▸ Dataset entries:

'''

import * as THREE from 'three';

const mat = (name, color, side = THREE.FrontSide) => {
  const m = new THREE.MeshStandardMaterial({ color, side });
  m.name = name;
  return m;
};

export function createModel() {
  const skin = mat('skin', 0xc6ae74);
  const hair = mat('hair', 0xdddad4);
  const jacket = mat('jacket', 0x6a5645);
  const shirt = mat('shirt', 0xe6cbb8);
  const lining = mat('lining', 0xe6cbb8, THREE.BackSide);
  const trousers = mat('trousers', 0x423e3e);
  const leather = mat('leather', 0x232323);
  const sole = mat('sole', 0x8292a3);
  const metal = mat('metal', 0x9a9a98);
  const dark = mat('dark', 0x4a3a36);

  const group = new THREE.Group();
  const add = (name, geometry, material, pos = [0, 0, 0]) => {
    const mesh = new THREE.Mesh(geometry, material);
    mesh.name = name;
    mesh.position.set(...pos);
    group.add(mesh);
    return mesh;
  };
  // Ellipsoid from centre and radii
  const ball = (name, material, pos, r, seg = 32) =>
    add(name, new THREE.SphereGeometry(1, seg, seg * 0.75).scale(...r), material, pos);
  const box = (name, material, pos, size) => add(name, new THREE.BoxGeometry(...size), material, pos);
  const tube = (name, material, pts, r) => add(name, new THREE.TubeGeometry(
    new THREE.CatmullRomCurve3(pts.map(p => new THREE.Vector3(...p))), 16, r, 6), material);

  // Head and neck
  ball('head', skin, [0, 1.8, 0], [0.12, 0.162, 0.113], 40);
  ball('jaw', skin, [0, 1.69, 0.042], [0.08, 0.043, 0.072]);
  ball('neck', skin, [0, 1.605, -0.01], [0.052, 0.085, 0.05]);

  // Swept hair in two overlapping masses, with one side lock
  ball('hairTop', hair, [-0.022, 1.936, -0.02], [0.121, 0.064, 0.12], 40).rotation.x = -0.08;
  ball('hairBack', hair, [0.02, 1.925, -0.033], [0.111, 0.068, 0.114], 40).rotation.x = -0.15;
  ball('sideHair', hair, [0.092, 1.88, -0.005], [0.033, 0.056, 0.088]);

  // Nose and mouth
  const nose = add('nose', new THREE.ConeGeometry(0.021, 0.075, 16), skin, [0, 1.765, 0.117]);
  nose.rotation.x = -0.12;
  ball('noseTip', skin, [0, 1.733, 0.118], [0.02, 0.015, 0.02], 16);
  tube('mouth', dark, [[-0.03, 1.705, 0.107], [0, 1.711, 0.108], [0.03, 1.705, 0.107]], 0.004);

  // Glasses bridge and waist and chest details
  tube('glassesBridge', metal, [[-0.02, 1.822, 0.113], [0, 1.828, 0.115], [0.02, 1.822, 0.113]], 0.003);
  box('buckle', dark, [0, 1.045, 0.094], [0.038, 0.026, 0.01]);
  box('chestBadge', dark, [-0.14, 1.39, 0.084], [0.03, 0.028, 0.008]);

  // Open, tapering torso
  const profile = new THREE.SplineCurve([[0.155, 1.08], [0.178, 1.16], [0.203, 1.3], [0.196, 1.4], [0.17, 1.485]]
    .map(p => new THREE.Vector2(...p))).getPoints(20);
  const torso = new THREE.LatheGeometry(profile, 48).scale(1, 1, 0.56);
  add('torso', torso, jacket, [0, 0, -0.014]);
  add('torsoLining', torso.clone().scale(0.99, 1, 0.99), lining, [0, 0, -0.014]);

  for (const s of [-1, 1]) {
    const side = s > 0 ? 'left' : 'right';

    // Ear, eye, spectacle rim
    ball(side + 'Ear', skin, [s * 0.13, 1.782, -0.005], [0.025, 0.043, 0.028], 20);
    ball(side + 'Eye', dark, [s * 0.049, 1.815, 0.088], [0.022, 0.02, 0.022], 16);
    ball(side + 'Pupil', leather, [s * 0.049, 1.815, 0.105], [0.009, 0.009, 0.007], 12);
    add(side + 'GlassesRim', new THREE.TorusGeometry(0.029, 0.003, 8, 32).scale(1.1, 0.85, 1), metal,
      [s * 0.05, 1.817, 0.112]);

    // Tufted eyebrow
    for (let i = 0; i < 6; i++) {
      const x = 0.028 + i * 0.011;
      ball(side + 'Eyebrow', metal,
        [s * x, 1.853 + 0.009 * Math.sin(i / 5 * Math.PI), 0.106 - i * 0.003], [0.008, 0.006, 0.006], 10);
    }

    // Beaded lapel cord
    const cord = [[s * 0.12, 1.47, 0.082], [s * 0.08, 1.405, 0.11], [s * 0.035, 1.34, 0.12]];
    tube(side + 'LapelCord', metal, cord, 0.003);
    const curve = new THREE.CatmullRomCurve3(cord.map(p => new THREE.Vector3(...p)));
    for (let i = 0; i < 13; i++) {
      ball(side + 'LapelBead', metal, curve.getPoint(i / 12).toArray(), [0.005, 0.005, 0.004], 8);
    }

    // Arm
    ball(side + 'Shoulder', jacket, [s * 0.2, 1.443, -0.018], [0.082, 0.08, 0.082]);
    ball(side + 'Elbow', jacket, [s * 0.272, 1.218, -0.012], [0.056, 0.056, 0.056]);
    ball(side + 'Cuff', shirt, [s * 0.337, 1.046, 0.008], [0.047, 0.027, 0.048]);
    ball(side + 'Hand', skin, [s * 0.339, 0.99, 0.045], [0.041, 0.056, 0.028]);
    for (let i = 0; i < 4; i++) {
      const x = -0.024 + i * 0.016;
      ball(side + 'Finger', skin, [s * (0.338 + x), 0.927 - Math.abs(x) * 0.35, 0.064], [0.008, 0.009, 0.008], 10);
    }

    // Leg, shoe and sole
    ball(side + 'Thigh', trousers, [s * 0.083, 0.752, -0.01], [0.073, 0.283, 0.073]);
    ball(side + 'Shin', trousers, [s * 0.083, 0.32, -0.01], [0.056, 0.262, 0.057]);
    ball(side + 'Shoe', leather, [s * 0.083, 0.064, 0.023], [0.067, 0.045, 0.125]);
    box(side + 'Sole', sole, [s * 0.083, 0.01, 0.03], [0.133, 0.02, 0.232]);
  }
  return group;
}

'''

▸ Problem to solve:
Every line holding the word "rotation" should be copied out of the material.

▸ Response to this exercise:
  ball('hairTop', hair, [-0.022, 1.936, -0.02], [0.121, 0.064, 0.12], 40).rotation.x = -0.08;
  ball('hairBack', hair, [0.02, 1.925, -0.033], [0.111, 0.068, 0.114], 40).rotation.x = -0.15;
  nose.rotation.x = -0.12;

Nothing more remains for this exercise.